by Jane Bunker, Ph.D. with Carol L. Skolnick, M.A.
As a growing number of therapists, counselors and coaches incorporate the self-inquiry process called The Work of Byron Katie into their practices, the question often arises, "How does The Work compare to Cognitive Behavioral Therapy (CBT)?" There are notable similarities in that The Work, like CBT, is a cognitive restructuring technique. However, unlike CBT, The Work does not seek to replace one thought with another, less stressful thought; it is an experiential modality in which stressful thoughts are identified, expressed and questioned, resulting in an awareness of projective identification.
Here are some fundamental differences between the two approaches.
1. CBT: Achieve specific result
The Work: Discover what's true for the client
If there is a goal in The Work, it is to discover what is true for the client. The underlying assumption of The Work is that all suffering comes from arguing with reality. The secondary assumption is that reality is good. With CBT, the goal is to achieve a specific, client and therapist devised end result (i.e., to be happier, to have a better marriage, to like one's job more, etc.). CBT assumes that reality can be manipulated in order to achieve a particular, more desirable outcome....the secondary assumption here being that reality is flawed.
2. CBT: Necessitates a therapist
The Work: Does not need therapist or facilitator
CBT necessitates a therapist; The Work, which is self-directed, does not require a therapist or even a facilitator. Even if facilitated by a therapist or performed in a group setting, the simple structure of The Work's four basic self-inquiry questions and its reversal technique, the "turnaround," entrusts the process to the client. Administered cleanly, there will be no imposition of therapist's opinion or values in the course of a session.
3. CBT: Replace painful thoughts with "better" ones
The Work: Does not attempt to replace thoughts; painful thoughts dissolve
Both CBT and The Work are clear about the powerful role that thoughts play in human suffering. CBT, however, attempts to get the client to drop these thoughts and replace them with new, more productive, positive ones. In The Work, one part of the mind examines the other. There is no room for the normally defensive, proof-seeking part of the mind to hold on to the identity-defining thoughts that have been contributing to the client's suffering.
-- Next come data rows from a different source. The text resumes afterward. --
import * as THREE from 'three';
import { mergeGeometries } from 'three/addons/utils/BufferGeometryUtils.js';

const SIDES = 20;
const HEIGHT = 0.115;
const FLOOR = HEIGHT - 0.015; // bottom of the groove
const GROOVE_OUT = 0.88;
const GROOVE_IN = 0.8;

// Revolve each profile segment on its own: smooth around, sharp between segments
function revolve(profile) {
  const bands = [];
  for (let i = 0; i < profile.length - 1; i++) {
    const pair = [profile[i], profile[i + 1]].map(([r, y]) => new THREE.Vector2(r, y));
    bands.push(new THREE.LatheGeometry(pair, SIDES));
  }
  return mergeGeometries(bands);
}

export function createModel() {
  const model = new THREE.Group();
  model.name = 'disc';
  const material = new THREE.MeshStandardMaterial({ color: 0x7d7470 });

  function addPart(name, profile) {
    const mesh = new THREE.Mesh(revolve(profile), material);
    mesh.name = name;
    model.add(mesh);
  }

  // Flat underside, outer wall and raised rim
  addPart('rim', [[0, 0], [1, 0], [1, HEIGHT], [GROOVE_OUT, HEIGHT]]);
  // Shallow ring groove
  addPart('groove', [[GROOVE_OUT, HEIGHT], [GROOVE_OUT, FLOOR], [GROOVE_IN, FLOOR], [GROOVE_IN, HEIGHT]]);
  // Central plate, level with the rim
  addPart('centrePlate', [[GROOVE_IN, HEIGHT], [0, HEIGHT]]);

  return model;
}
With the resulting clarity that comes of mind meeting mind, the stressful thoughts serve no further purpose and dissolve on their own.
Also, by directing the client's pain outward on paper, The Work provides an initial vehicle for releasing rather than adding stress, the latter being a phenomenon which may occur in CBT when judgments are aimed at the self.
4. Both CBT and The Work address question 1 of The Work: Is it true? -- to expose the lie of the mind. However, The Work goes significantly further with question 2: Can you absolutely know that it's true? -- by attempting to eliminate even a 1% probability for the "I-know mind" to attach to and thus short-circuit the rest of the process. With questions 3 and 4: How do you react when you believe this thought? Who would you be without this thought? -- The Work offers the opportunity to hold thought up to the light, examine it openly, see the damage it has evoked and what life might be like without it. The subsequent turnaround -- a reversal technique in which the client considers ways in which the opposite of the belief might be just as true or truer -- offers a perfectly timed glimpse of one's own innocent, but complete, responsibilty for one's own happiness, while providing an expanded awareness of what "truth" encompasses. As in advaita vedanta, the Indian school of nondual philosophy, there is a gradual recognition that all experience is projected, and when the "projector" is adjusted, the projection changes.
5. Embedded in the turnaround is the concept of nonduality. All that was directed at the other appears to be true of the self as well. All that was apparently not absolutely true of the other might not be absolutely true of the self either. With The Work's loving, incisive probing, thoughts are eventually relieved of their charge. The safety and comfort of truth discovered replaces the client's need for attachment to identity-defining thoughts, and those thoughts are released in their obsolescence.
©2005 by Jane Bunker, Ph.D. and Carol L. Skolnick, M.A.
Jane Bunker is an artist and a retired psychologist from Santa Fe, New Mexico and Boise, Idaho, whose practice incorporated CBT and other modalities. Carol L. Skolnick is a Santa Cruz, California-based writer, educator, and facilitator of The Work of Byron Katie. Both Jane and Carol are graduates of Byron Katie's School for The Work and have served on the staff of the school.